[Data items]
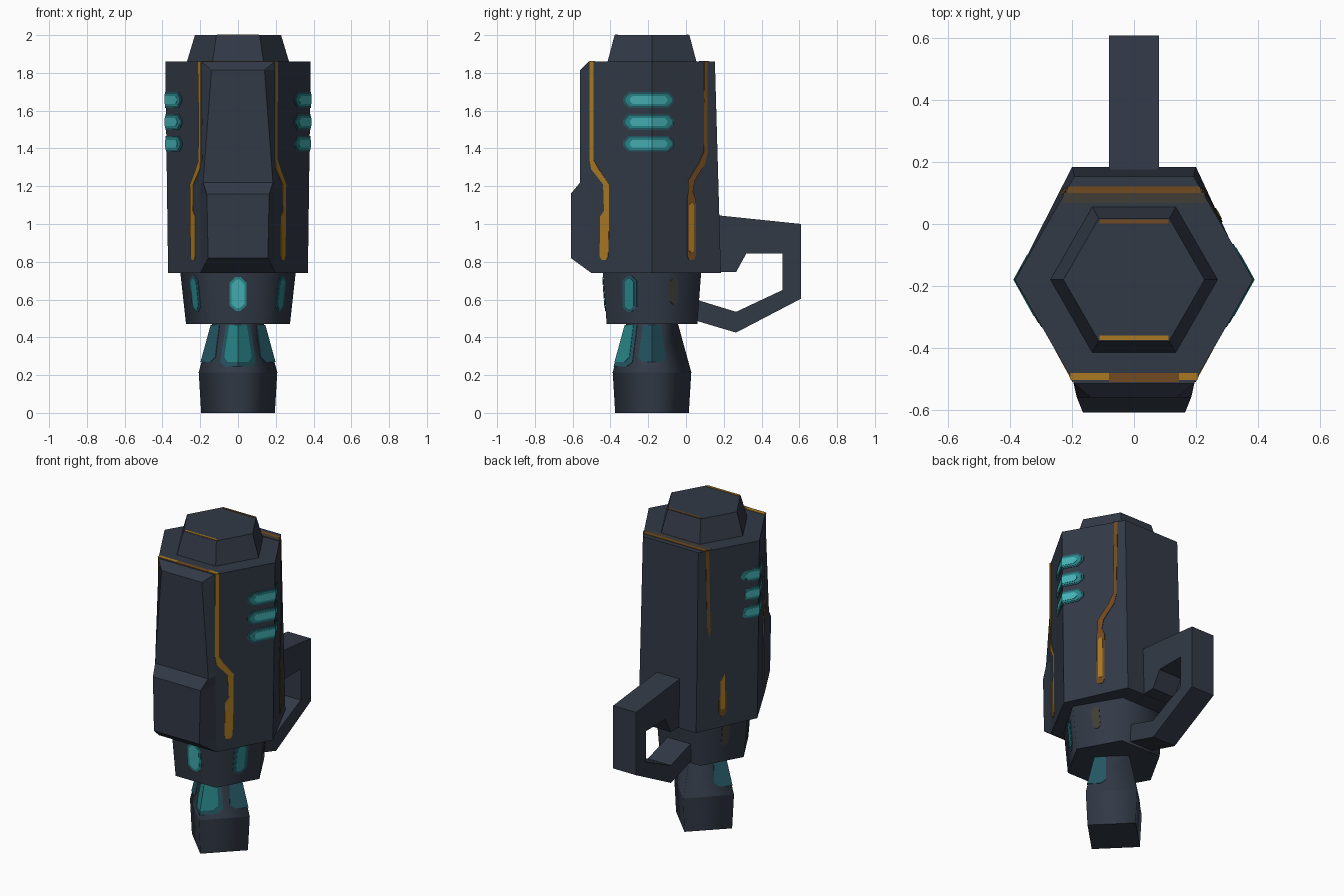
import bpy, bmesh
from mathutils import Vector

if "Cube" in bpy.data.objects:
    bpy.data.objects.remove(bpy.data.objects["Cube"])

CY = -0.18  # y of the main axis


def mat(name, r, g, b):
    m = bpy.data.materials.new(name)
    m.diffuse_color = (r, g, b, 1)
    m.use_nodes = True
    m.node_tree.nodes["Principled BSDF"].inputs["Base Color"].default_value = m.diffuse_color
    return m


METAL = mat("dark slate metal", 0.032, 0.042, 0.062)
AMBER = mat("amber", 0.40, 0.19, 0.016)
BROWN = mat("burnt brown", 0.165, 0.068, 0.014)
OLIVE = mat("dull olive", 0.052, 0.047, 0.035)
BRIGHT = mat("bright teal", 0.06, 0.44, 0.46)
MID = mat("mid teal", 0.022, 0.24, 0.25)
DIM = mat("dim teal", 0.018, 0.095, 0.125)


def finish(name, bm, material):
    bmesh.ops.remove_doubles(bm, verts=bm.verts, dist=1e-5)
    bmesh.ops.recalc_face_normals(bm, faces=bm.faces)
    me = bpy.data.meshes.new(name)
    bm.to_mesh(me)
    bm.free()
    me.materials.append(material)
    ob = bpy.data.objects.new(name, me)
    bpy.context.collection.objects.link(ob)
    return ob


def loft(name, rings, smooth=False):
    """Closed solid through rings of points; smooth rounds the side shading."""
    bm = bmesh.new()
    loops = [[bm.verts.new(p) for p in r] for r in rings]
    n = len(loops[0])
    for a, b in zip(loops, loops[1:]):
        for i in range(n):
            f = bm.faces.new((a[i], a[(i + 1) % n], b[(i + 1) % n], b[i]))
            f.smooth = smooth
    bm.faces.new(loops[0])
    bm.faces.new(loops[-1])
    for f in bm.faces:
        if len(f.verts) == n and all(abs(v.co.z - f.verts[0].co.z) < 1e-5 for v in f.verts):
            f.smooth = False
    if smooth:
        bm.normal_update()
        for ring in loops[:]:
            for i in range(n):
                e = bm.edges.get((ring[i], ring[(i + 1) % n]))
                e.smooth = False
    return finish(name, bm, METAL)


def decal(name, material, rows, lift=0.002, up=False):
    """Thin plate over a grid of points, lifted off the surface."""
    bm = bmesh.new()
    grid = []
    for r in rows:
        line = []
        for p in r:
            p = Vector(p)
            d = Vector((0, 0, 1)) if up else Vector((p.x, p.y - CY, 0)).normalized()
            line.append(bm.verts.new(p + d * lift))
        grid.append(line)
    for a, b in zip(grid, grid[1:]):
        for i in range(len(a) - 1):
            bm.faces.new((a[i], a[i + 1], b[i + 1], b[i]))
    ob = finish(name, bm, material)
    m = ob.modifiers.new("thickness", 'SOLIDIFY')
    m.thickness = 0.003
    m.offset = 0
    return ob


class Hex:
    """Tapered six-sided section: (z, side x, corner x, front y, back y) at two heights."""

    def __init__(self, lo, hi):
        self.lo, self.hi = lo, hi

    def at(self, z):
        t = (z - self.lo[0]) / (self.hi[0] - self.lo[0])
        return [a + (b - a) * t for a, b in zip(self.lo, self.hi)]

    def ring(self, z):
        _, s, c, f, b = self.at(z)
        return [(s, CY, z), (c, b, z), (-c, b, z), (-s, CY, z), (-c, f, z), (c, f, z)]

    def build(self, name, smooth=False):
        return loft(name, [self.ring(self.lo[0]), self.ring(self.hi[0])], smooth)

    def side(self, sx):
        def point(y, z):
            _, s, c, f, b = self.at(z)
            y = min(max(y, f), b)
            t = (y - CY) / ((f if y < CY else b) - CY)
            return (sx * (s + (c - s) * t), y, z)
        return point

    def front(self, x, z):
        return (x, self.at(z)[3], z)


def pill(name, material, surf, u0, u1, z0, z1, lift, fold=None):
    c = 0.35 * min(z1 - z0, u1 - u0)
    rows = []
    for z, k in ((z0, c), (z0 + c, 0), (z1 - c, 0), (z1, c)):
        us = [u0 + k] + ([fold] if fold is not None else []) + [u1 - k]
        rows.append([surf(u, z) for u in us])
    decal(name, material, rows, lift)


# Main solids
body = Hex((0.74, 0.37, 0.20, -0.50, 0.185), (1.86, 0.385, 0.193, -0.515, 0.153))
collar = Hex((0.47, 0.275, 0.14, -0.42, 0.06), (0.74, 0.305, 0.152, -0.44, 0.08))
cap = Hex((1.86, 0.27, 0.135, -0.415, 0.055), (2.0, 0.228, 0.114, -0.378, 0.018))
body.build("main_body")
collar.build("collar", True)
cap.build("top_cap")

# Four-sided nozzle with corners facing the axes
loft("nozzle", [[(r, CY, z), (0, CY + r, z), (-r, CY, z), (0, CY - r, z)]
                for z, r in ((0, 0.195), (0.215, 0.208), (0.47, 0.138))], True)

# Raised front panel with stepped lower bulge
bm = bmesh.new()
rows = []
for z, x, y in ((1.86, 0.193, -0.515), (1.815, 0.14, -0.56), (1.22, 0.185, -0.56),
                (1.16, 0.165, -0.61), (0.82, 0.158, -0.61), (0.74, 0.20, -0.50)):
    _, _, bx, by, _ = body.at(z)
    rows.append([bm.verts.new(p) for p in ((-bx, by, z), (-x, y, z), (x, y, z), (bx, by, z))])
for k, (a, b) in enumerate(zip(rows, rows[1:])):
    ends = k in (0, len(rows) - 2)
    for i in range(3):
        if ends and i != 1:  # sides close to a triangle at both ends
            inner, outer = (1, 0) if i == 0 else (2, 3)
            full, tip = (b, a) if k == 0 else (a, b)
            bm.faces.new((full[inner], full[outer], tip[outer]))
            tip[inner].co = tip[outer].co
        else:
            bm.faces.new((a[i], a[i + 1], b[i + 1], b[i]))
bmesh.ops.remove_doubles(bm, verts=bm.verts, dist=1e-5)
bm.faces.new([bm.verts.new(p) for p in (body.ring(1.86)[4], body.ring(1.86)[5],
                                        body.ring(0.74)[5], body.ring(0.74)[4])])
finish("front_panel", bm, METAL)

# Back handle: one extruded hook outline
outline = [(0.10, 1.053), (0.61, 1.0), (0.61, 0.605), (0.265, 0.425), (0.03, 0.495),
           (0.03, 0.607), (0.265, 0.535), (0.51, 0.65), (0.51, 0.845), (0.32, 0.845),
           (0.265, 0.745), (0.10, 0.745)]
bm = bmesh.new()
f = bm.faces.new([bm.verts.new((-0.08, y, z)) for y, z in outline])
ext = bmesh.ops.extrude_face_region(bm, geom=[f])
bmesh.ops.translate(bm, vec=(0.16, 0, 0), verts=[v for v in ext["geom"] if isinstance(v, bmesh.types.BMVert)])
finish("handle", bm, METAL)

FRONT_LINE = [(1.86, -.508, -.488), (1.34, -.508, -.488), (1.29, -.50, -.46), (1.21, -.437, -.405),
              (1.07, -.432, -.405), (1.04, -.453, -.405), (0.83, -.455, -.41), (0.81, -.445, -.42)]
BACK_LINE = [(1.86, .095, .112), (1.38, .093, .112), (1.32, .065, .10), (1.23, .01, .045),
             (1.17, .01, .035), (1.13, .005, .05), (0.83, .005, .05), (0.81, .015, .04)]

for sx, tag in ((1, "right"), (-1, "left")):
    s = body.side(sx)
    # Amber and brown trim lines
    decal("front_line_" + tag, AMBER, [[s(a, z), s(b, z)] for z, a, b in FRONT_LINE])
    decal("back_line_" + tag, BROWN, [[s(a, z), s(b, z)] for z, a, b in BACK_LINE])
    pill("back_line_core_" + tag, AMBER, s, 0.014, 0.04, 0.85, 1.11, 0.004)
    # Glowing vents wrapped over the side edges
    for z in (1.425, 1.54, 1.657):
        pill("vent_halo_" + tag, DIM, s, -0.332, -0.065, z - 0.042, z + 0.042, 0.002, CY)
        pill("vent_ring_" + tag, MID, s, -0.318, -0.077, z - 0.032, z + 0.032, 0.004, CY)
        pill("vent_core_" + tag, BRIGHT, s, -0.295, -0.10, z - 0.021, z + 0.021, 0.006, CY)
    # Collar side lights
    c = collar.side(sx)
    pill("collar_halo_" + tag, DIM, c, -0.335, -0.26, 0.535, 0.725, 0.002)
    pill("collar_light_" + tag, MID, c, -0.32, -0.275, 0.55, 0.71, 0.004)
    pill("collar_mark_" + tag, OLIVE, c, -0.085, -0.045, 0.575, 0.71, 0.002)

# Collar front light
pill("collar_front_ring", MID, collar.front, -0.045, 0.045, 0.54, 0.72, 0.002)
pill("collar_front_core", BRIGHT, collar.front, -0.033, 0.033, 0.555, 0.705, 0.004)

# Nozzle glow patches folded over the front and side corners
for tag, e in (("front", (0, -1)), ("right", (1, 0)), ("left", (-1, 0))):
    core = MID if tag == "front" else DIM
    halos = [("core", core, 0.27, 0.07, 0.045, 0.004)]
    if tag == "front":
        halos.append(("halo", DIM, 0.245, 0.092, 0.062, 0.002))
    for part, material, z0, w0, w1, lift in halos:
        rows = []
        for z, w in ((z0, w0 * 0.75), (z0 + 0.025, w0), (0.465, w1)):
            r = 0.208 - 0.07 * (z - 0.215) / 0.255
            row = []
            for k in (-w, 0, w):
                d = r - abs(k)
                row.append((e[0] * d - e[1] * k, CY + e[1] * d + e[0] * k, z))
            rows.append(row)
        decal("nozzle_%s_%s" % (part, tag), material, rows, lift)


# Trim bands on the flat tops
def band(name, material, x0, x1, y0, y1, z):
    decal(name, material, [[(x0, y0, z), (x1, y0, z)], [(x0, y1, z), (x1, y1, z)]], 0.002, True)


band("top_band_back", BROWN, -0.215, 0.215, 0.10, 0.122, 1.86)
band("top_band_back_edge", OLIVE, -0.23, 0.23, 0.068, 0.10, 1.86)
band("top_band_front", BROWN, -0.08, 0.145, -0.511, -0.482, 1.86)
band("top_band_front_left", AMBER, -0.205, -0.08, -0.505, -0.482, 1.86)
band("top_band_front_right", AMBER, 0.145, 0.205, -0.505, -0.482, 1.86)
band("cap_band_back", BROWN, -0.112, 0.112, 0.002, 0.014, 1.999)
band("cap_band_front", AMBER, -0.112, 0.112, -0.375, -0.36, 1.999)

▶ [Work order] Copy each line above containing the string "handle".

▶ [Completed exercise]
# Back handle: one extruded hook outline
finish("handle", bm, METAL)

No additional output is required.